When God tells Elijah to ascend a mountain and await a divine appearance, the prophet witnesses a wind, experiences an earthquake, and feels a fire, “but the Lord was not in” any of these natural phenomena.
Then, according to the most well-known English translation, Elijah hears a “still small voice”. Other translations have “a gentle whisper” (NIV), “a low whisper” (ESV), or even “a sound of a gentle blowing” (NASB). What was it that Elijah heard?
A Still Small Voice?
The Hebrew phrase translated most commonly as “a still small voice". The Hebrew קול (qol) can mean either “voice” or “sound,” and because the three previous forces of nature (wind, earthquake, and fire) would have emitted “sounds” (rather than “voices”), it is better to understand קול as “sound” here. The word translated “still” is דממה (demamah), which can also mean “silent.”
Finally, דקה (daqqah; “small”) means something so tiny that it is diaphanous – nearly intangible. Speaking of the golden calf, Moses states, “I took the sinful thing… [and] I ground it until it was as fine (דק; daq) as dust”.
Just as dust falls through one’s fingers, the “sound” that Elijah heard was slight to the point of near transparency. That is, the silence was so silent that it approached audial nothingness. To capture what the Hebrew is getting at, we might translate קול דממה דקה as “a sound of deafening silence.”

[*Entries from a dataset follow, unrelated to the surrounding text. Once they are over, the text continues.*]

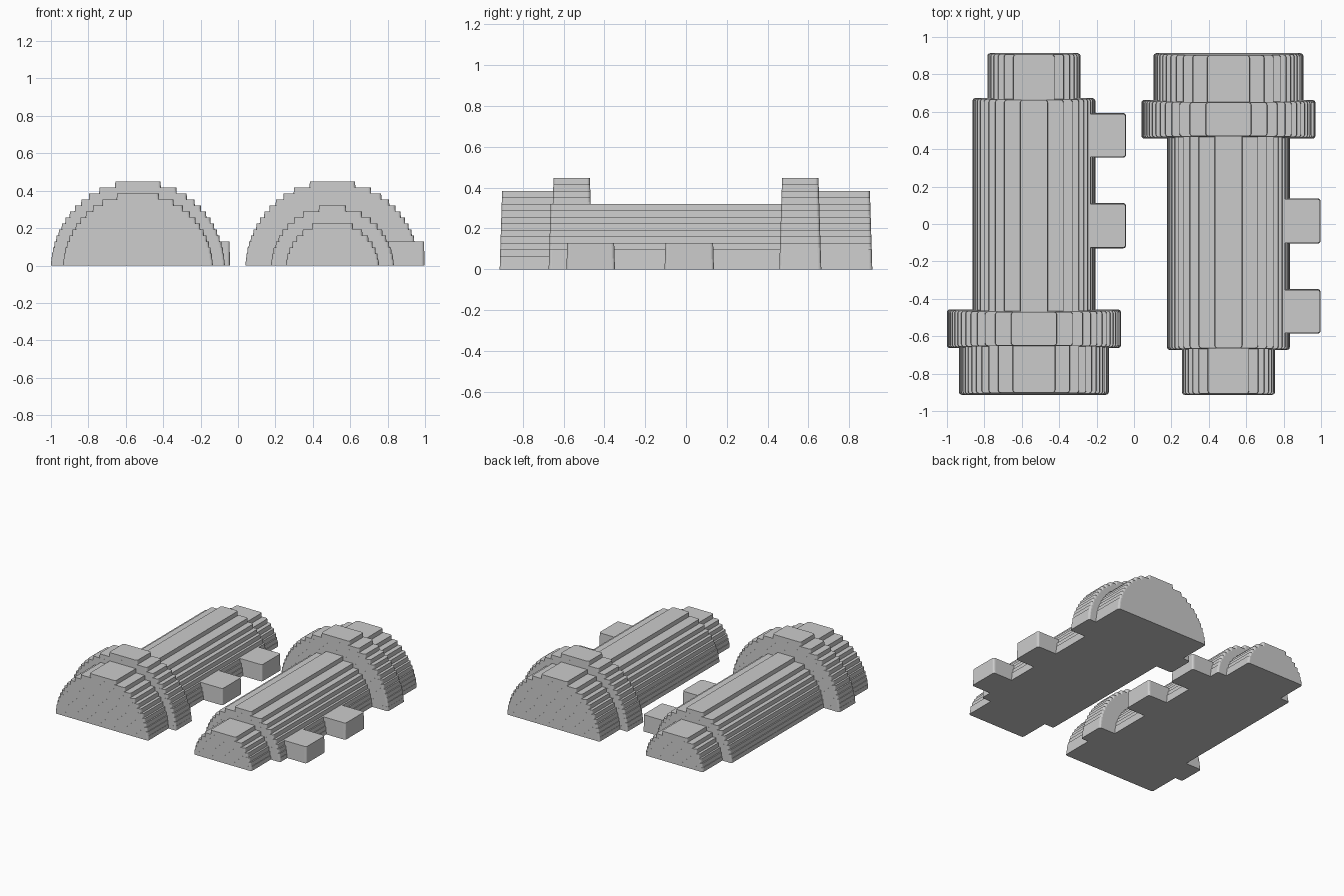
import bpy, bmesh, math

default = bpy.data.objects.get("Cube")
if default:
    bpy.data.objects.remove(default, do_unlink=True)

STEP = 0.032     # height of one terrace
DRAFT = 0.025    # inward lean of the end walls

grey = bpy.data.materials.new("plain_grey")
grey.use_nodes = True
colour = (0.6, 0.6, 0.6, 1)
grey.diffuse_color = colour
grey.node_tree.nodes["Principled BSDF"].inputs["Base Color"].default_value = colour


def rounded_loop(bm, x0, x1, y0, y1, z, r=0.015, seg=4):
    """Ring of vertices around a rounded rectangle, counter-clockwise."""
    corners = [(x1 - r, y1 - r), (x0 + r, y1 - r), (x0 + r, y0 + r), (x1 - r, y0 + r)]
    ring = []
    for i, (cx, cy) in enumerate(corners):
        for s in range(seg + 1):
            a = (i + s / seg) * math.pi / 2
            ring.append(bm.verts.new((cx + r * math.cos(a), cy + r * math.sin(a), z)))
    return ring


def loft(name, sections):
    """Closed solid skinned through (x0, x1, y0, y1, z) sections."""
    bm = bmesh.new()
    rings = [rounded_loop(bm, *s) for s in sections]
    n = len(rings[0])
    for low, high in zip(rings, rings[1:]):
        for i in range(n):
            j = (i + 1) % n
            bm.faces.new((low[i], low[j], high[j], high[i]))
    bm.faces.new(rings[0][::-1])
    bm.faces.new(rings[-1])
    bmesh.ops.recalc_face_normals(bm, faces=bm.faces)
    mesh = bpy.data.meshes.new(name)
    bm.to_mesh(mesh)
    bm.free()
    mesh.materials.append(grey)
    obj = bpy.data.objects.new(name, mesh)
    bpy.context.collection.objects.link(obj)


def stepped_half_cylinder(name, cx, radius, y0, y1):
    """Terraced half round lying along y."""
    sections = []
    for k in range(int(radius / STEP)):
        top = (k + 1) * STEP
        w = math.sqrt(radius ** 2 - top ** 2)
        for z, flare in ((k * STEP, 0.002), (top, 0)):
            # ledges take a sliver of the draft so every ring is distinct
            d = DRAFT * z + 0.0002 * k
            sections.append((cx - w - flare, cx + w + flare, y0 + d, y1 - d, z))
    loft(name, sections)


def tab(name, x0, x1, y0, y1):
    top, d = 4 * STEP, 0.004
    loft(name, [(x0, x1, y0, y1, 0), (x0, x1 - d / 2, y0 + d, y1 - d, top)])


# name, radius, y start, y end
PARTS = [("end_cap", 0.40, -0.913, -0.62),
         ("flange", 0.464, -0.663, -0.457),
         ("body", 0.328, -0.50, 0.673),
         ("tip", 0.249, 0.62, 0.913)]
TABS = [("outer_tab", 0.355, 0.593), ("inner_tab", -0.13, 0.112)]

# Two halves, lying in opposite directions
for side, cx, flip in (("right", -0.535, 1), ("left", 0.505, -1)):
    for part, radius, a, b in PARTS:
        y0, y1 = sorted((a * flip, b * flip))
        stepped_half_cylinder(f"{side}_{part}", cx, radius, y0, y1)
    for part, a, b in TABS:
        y0, y1 = sorted((a * flip, b * flip))
        shift = 0.007 if flip < 0 else 0
        tab(f"{side}_{part}", cx + 0.2, cx + 0.492, y0 + shift, y1 + shift)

The fact that Elijah is met with silence shows that the measure of God’s presence is not always an audible “voice”. Though believers can get discouraged as they strain to hear a divine voice, the biblical text assures the reader that, even in moments of complete silence, God is there.